Taken by Benedict Jacka Book 3 of the Alex Verus Series

 I'm going to say right from the beginning that I am huge fanpoodle of Benedict Jacka.  It took me longer than I would have liked to get to this book, but when I finally started, I read it from start to finish in one sitting.  Be prepared for much fanpoodling.

The days of a peaceful life running his store are over for Alex Verus.  After what happened with the Fateweaver he is now highly visible and in high demand.  When apprentices start to go missing, Alex decides to take a job hunting down the reason.  With his apprentice Luna at his side, Alex must face a force which may very well be impossible to stop.  If that were not enough Onyx, an old faux has a score he wants to settle.

Normally speaking, I don't like books with a lot of action but the interweaving of mystery and the interesting characters were absolutely gripping. Luna has finally gotten a degree of control over her power and though she will never be an equal of a mage, she is dangerous all on her own.  I love the growth that we have seen in this character from book one. Though she has a lot to learn, Luna is no longer content to wait to be saved and has become a very active part of Verus' investigations.
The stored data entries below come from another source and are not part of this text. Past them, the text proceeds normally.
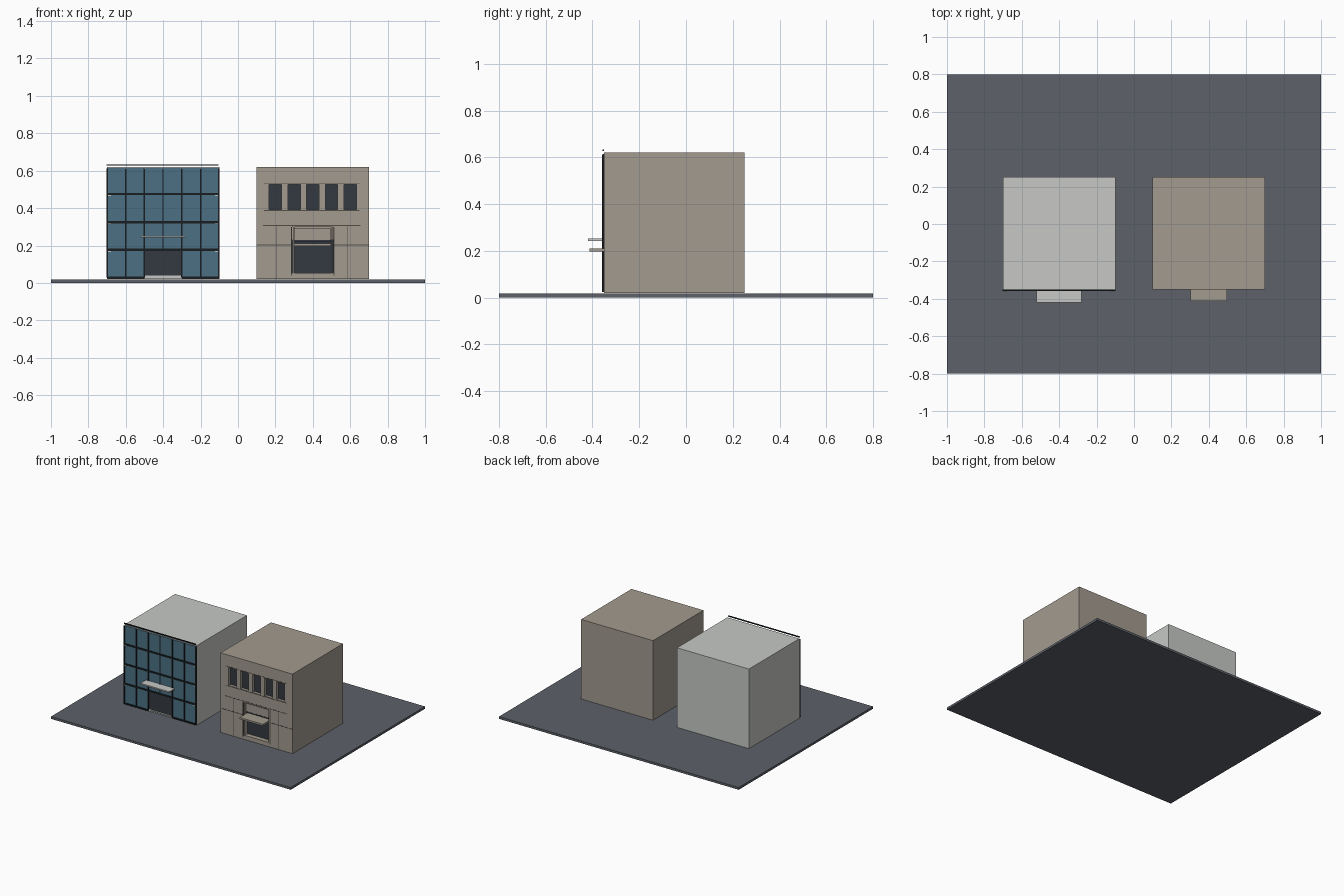
import bpy, bmesh

if "Cube" in bpy.data.objects:
    bpy.data.objects.remove(bpy.data.objects["Cube"])


def srgb(r, g, b):
    return tuple(((c / 255 + 0.055) / 1.055) ** 2.4 for c in (r, g, b)) + (1.0,)


def material(name, *rgb):
    m = bpy.data.materials.new(name)
    m.diffuse_color = srgb(*rgb)
    m.use_nodes = True
    m.node_tree.nodes["Principled BSDF"].inputs["Base Color"].default_value = m.diffuse_color
    return m


ASPHALT = material("asphalt grey", 93, 97, 105)
PALE = material("pale grey", 199, 201, 198)
STONE = material("warm stone", 163, 155, 143)
BLUE = material("blue glass", 75, 112, 132)
FRAME = material("black metal", 24, 29, 32)
DARK = material("dark glass", 52, 57, 65)
SEAM = material("stone seam", 82, 78, 70)


def boxes(name, mat, items):
    """One object made of boxes, each given as (x0, x1, y0, y1, z0, z1)."""
    bm = bmesh.new()
    for x0, x1, y0, y1, z0, z1 in items:
        vs = bmesh.ops.create_cube(bm, size=1)["verts"]
        for v in vs:
            v.co = (x1 if v.co.x > 0 else x0,
                    y1 if v.co.y > 0 else y0,
                    z1 if v.co.z > 0 else z0)
    me = bpy.data.meshes.new(name)
    bm.to_mesh(me)
    bm.free()
    me.materials.append(mat)
    ob = bpy.data.objects.new(name, me)
    bpy.context.collection.objects.link(ob)
    return ob


F, B, BASE, TOP = -0.35, 0.25, 0.02, 0.62   # front, back, foot and roof

boxes("ground_slab", ASPHALT, [(-1, 1, -0.8, 0.8, 0, 0.017)])

# Office block with a curtain wall
boxes("office_block", PALE, [(-0.7, -0.1, F, B, BASE, TOP)])
cols = [-0.7 + 0.1 * i for i in range(7)]
rows = [0.03, 0.177, 0.325, 0.475, 0.615]
panes = [(cols[i] + 0.003, cols[i + 1] - 0.003, F - 0.004, F, rows[j], rows[j + 1])
         for i in range(6) for j in range(4) if not (j == 0 and i in (2, 3))]
boxes("office_glass", BLUE, panes)
boxes("office_door", DARK, [(-0.5, -0.3, F - 0.004, F, 0.04, 0.177)])
mullions = [(min(max(x - 0.004, -0.702), -0.106), max(min(x + 0.004, -0.098), -0.694),
             F - 0.009, F, 0.028, 0.613) for x in cols if abs(x + 0.4) > 0.01]
mullions.append((-0.403, -0.397, F - 0.009, F, 0.177, 0.613))
boxes("office_mullions", FRAME, mullions)
rails = [(-0.7, -0.1, F - 0.009, F, z - 0.006, z + 0.006) for z in rows[1:4]]
rails += [(-0.7, -0.5, F - 0.009, F, 0.024, 0.034),
          (-0.3, -0.1, F - 0.009, F, 0.024, 0.034)]
boxes("office_rails", FRAME, rails)
boxes("roof_rail", FRAME, [(-0.702, -0.104, F - 0.008, F, 0.627, 0.634)])
boxes("floor_edge_tips", PALE, [(x, x + 0.016, F - 0.01, F, z - 0.011, z - 0.006)
                                for z in rows[1:4] for x in (-0.694, -0.122)])
boxes("office_step", PALE, [(-0.48, -0.31, F - 0.008, F, 0.03, 0.038)])
boxes("office_canopy", PALE, [(-0.52, -0.28, -0.42, F, 0.243, 0.252)])

# Stone building with recessed openings
stone = boxes("stone_building", STONE, [(0.1, 0.7, F, B, BASE, TOP)])
wins = [(0.167 + 0.1 * i, 0.233 + 0.1 * i) for i in range(5)]
DEEP = 0.025
cutter = boxes("opening_cutter", STONE,
               [(a, b, F - 0.05, F + DEEP, 0.393, 0.527) for a, b in wins]
               + [(0.29, 0.51, F - 0.05, F + 0.04, 0.045, 0.298)])
cutter.hide_render = True
cutter.hide_set(True)
mod = stone.modifiers.new("openings", "BOOLEAN")
mod.operation = "DIFFERENCE"
mod.solver = "EXACT"
mod.object = cutter

boxes("upper_windows", DARK,
      [(a, b, F + DEEP - 0.004, F + DEEP, 0.393, 0.527) for a, b in wins])
boxes("entrance_glass", DARK, [(0.29, 0.51, F + 0.034, F + 0.04, 0.045, 0.232)])
boxes("entrance_lintel", STONE, [(0.303, 0.497, F + 0.012, F + 0.04, 0.23, 0.29)])
boxes("entrance_step", STONE, [(0.29, 0.51, F, F + 0.04, 0.04, 0.052)])
boxes("entrance_jambs", STONE, [(x, x + 0.007, F, F + 0.04, 0.045, 0.298)
                                for x in (0.294, 0.499)])
boxes("entrance_reveal", DARK, [(0.303, 0.497, F + 0.011, F + 0.034, 0.222, 0.23)])
boxes("stone_canopy", STONE, [(0.303, 0.497, -0.412, F + 0.04, 0.198, 0.211)])

# Thin joints and ledge lines across the stone front
S = F - 0.001
seams = [(0.14, 0.65, S, F, z - 0.002, z + 0.002) for z in (0.387, 0.533)]
seams += [(a, b, S, F, z - 0.0025, z + 0.0025)
          for z, a, b in ((0.307, 0.135, 0.655), (0.203, 0.1, 0.287), (0.203, 0.513, 0.7))]
seams += [(x - 0.002, x + 0.002, S, F, BASE, 0.305) for x in (0.207, 0.587)]
seams += [(x - 0.0025, x + 0.0025, S, F, 0.04, 0.3) for x in (0.287, 0.513)]
boxes("stone_seams", SEAM, seams)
For the first time in this series, Jacka introduced characters of colour in this novel.  Variam is a heat mage and extremely powerful.  He has been given a raw deal by mage society and is determined to survive.  He is not easily trusting which is understandable given his history but he does in the end learn to trust Alex.  He is absolutely devoted to Anne though he does not like her but because his brother died trying to protect her.  I had a problem with this until it was revealed that Anne is a descendant of Indian mages who attacked the Jagadev - a non human of Indian descent. Jacka could have fallen into the trap of making Variam and Anne completely dependent on Verus as is often the case when the protagonist is a White male, but at the end of the day, they will have to make their own way in the world.  It means something to have a White male protagonist admit that though he has more experience, he is not as powerful as the two characters of colour.

One of things that I like best about Verus is that he lives in a universe of grey.  Thanks to the constant machinations of mage politics, Verus falls into neither the light or the dark mage categories.  He is not afraid to kill if he has to survive but he does not seek out violence.  Verus knows where his strengths lie and he never gets drawn into a battle where he does not have an edge.  I continue to find his talent of precognition to be fascinating and though this could essentially be a passive power, Jacka has made it very active and it heightens the plot.

Okay, I know a good review does not happen without some sort of criticism but really, do I have to say something negative about the precious?  Come on, it's the precious.  Fine.  This is book three in the series and Jacka has yet to introduce any GLBT characters or disabled characters.  The largest fault that I can find in this story is erasure and given the setting of the story, there is no excuse for this.  I am hoping that this will change in upcoming books because  it seems that Jacka is trying to widen his world with each successive novel.

Of the three books in this series, I think that Taken is the one I like the best.  It is perfectly balanced between action and mystery.  Though I did figure out who the antagonist was before the ending, I wasn't sure exactly how Jacka would bring the pieces together. The novel was very quickly paced and it never felt that random events were happening to Verus and instead it was clear that he was actually investigating. This is a book I recommend that you don't pick up unless you have the time to finish it because it will be nearly impossible to point down.  The fanpoodling is officially over.